WORK REQUEST. Only the lines that hold "profile" should be in the answer, each copied from the data below.
□ □ □ □ □
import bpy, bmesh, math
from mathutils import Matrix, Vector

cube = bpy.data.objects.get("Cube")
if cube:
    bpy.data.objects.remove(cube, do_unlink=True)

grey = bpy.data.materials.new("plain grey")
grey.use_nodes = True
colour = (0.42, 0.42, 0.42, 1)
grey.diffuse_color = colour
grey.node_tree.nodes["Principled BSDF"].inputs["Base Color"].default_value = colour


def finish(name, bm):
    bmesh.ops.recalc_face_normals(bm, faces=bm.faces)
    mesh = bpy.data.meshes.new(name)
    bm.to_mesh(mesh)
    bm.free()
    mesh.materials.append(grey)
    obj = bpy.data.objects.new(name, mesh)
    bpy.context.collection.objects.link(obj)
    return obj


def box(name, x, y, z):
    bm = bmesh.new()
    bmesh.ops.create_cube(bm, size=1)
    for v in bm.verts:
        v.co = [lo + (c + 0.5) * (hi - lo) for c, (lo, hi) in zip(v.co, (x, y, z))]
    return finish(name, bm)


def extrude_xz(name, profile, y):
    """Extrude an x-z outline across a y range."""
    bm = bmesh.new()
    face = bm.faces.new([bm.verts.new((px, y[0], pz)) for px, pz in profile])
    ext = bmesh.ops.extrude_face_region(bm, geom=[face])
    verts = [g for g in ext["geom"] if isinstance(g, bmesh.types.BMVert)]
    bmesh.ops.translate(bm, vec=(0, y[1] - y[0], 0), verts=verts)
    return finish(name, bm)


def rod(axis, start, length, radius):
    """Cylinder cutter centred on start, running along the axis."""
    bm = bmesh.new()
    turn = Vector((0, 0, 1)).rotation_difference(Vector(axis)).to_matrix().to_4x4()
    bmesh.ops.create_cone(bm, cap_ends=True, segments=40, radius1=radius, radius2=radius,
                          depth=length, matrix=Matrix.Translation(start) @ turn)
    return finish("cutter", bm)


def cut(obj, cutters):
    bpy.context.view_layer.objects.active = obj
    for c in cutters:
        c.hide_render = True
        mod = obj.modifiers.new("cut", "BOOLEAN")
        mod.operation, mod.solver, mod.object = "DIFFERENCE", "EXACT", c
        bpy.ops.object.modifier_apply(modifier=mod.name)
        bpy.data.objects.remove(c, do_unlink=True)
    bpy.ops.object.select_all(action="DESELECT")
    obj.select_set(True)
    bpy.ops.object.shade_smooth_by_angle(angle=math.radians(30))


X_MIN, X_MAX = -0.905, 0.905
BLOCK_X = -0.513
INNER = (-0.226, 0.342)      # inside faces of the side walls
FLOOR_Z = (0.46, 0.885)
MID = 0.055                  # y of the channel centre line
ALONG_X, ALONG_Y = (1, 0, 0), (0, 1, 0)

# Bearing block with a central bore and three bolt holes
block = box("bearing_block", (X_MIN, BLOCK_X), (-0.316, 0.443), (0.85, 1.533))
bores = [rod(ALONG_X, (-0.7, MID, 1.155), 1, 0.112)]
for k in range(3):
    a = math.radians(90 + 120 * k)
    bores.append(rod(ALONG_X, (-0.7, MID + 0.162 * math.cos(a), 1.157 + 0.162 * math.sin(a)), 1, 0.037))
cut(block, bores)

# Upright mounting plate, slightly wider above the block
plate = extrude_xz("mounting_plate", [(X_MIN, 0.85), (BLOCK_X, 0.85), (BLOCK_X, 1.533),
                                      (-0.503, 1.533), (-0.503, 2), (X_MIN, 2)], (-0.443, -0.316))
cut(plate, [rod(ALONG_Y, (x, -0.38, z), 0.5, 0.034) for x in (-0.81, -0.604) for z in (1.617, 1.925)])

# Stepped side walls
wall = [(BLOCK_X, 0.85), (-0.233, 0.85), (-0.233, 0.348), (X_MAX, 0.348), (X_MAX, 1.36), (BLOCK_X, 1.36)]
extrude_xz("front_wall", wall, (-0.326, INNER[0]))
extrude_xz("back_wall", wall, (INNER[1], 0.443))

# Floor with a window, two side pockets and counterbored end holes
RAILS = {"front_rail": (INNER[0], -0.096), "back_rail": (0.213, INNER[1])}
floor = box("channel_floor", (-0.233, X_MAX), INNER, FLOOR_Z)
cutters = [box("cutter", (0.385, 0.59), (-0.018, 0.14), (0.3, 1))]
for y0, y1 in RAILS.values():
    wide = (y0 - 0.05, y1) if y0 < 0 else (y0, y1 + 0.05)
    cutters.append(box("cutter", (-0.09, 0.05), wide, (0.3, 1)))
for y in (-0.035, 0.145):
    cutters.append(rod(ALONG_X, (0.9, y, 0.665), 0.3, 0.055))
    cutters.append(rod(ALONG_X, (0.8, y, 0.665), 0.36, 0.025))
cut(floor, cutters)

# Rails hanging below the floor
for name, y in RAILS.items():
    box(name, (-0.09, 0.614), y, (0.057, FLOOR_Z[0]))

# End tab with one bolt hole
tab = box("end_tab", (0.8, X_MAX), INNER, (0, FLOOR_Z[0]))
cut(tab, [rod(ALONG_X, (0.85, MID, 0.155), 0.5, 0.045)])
□ □ □ □ □
WRITTEN ANSWER.
def extrude_xz(name, profile, y):
    face = bm.faces.new([bm.verts.new((px, y[0], pz)) for px, pz in profile])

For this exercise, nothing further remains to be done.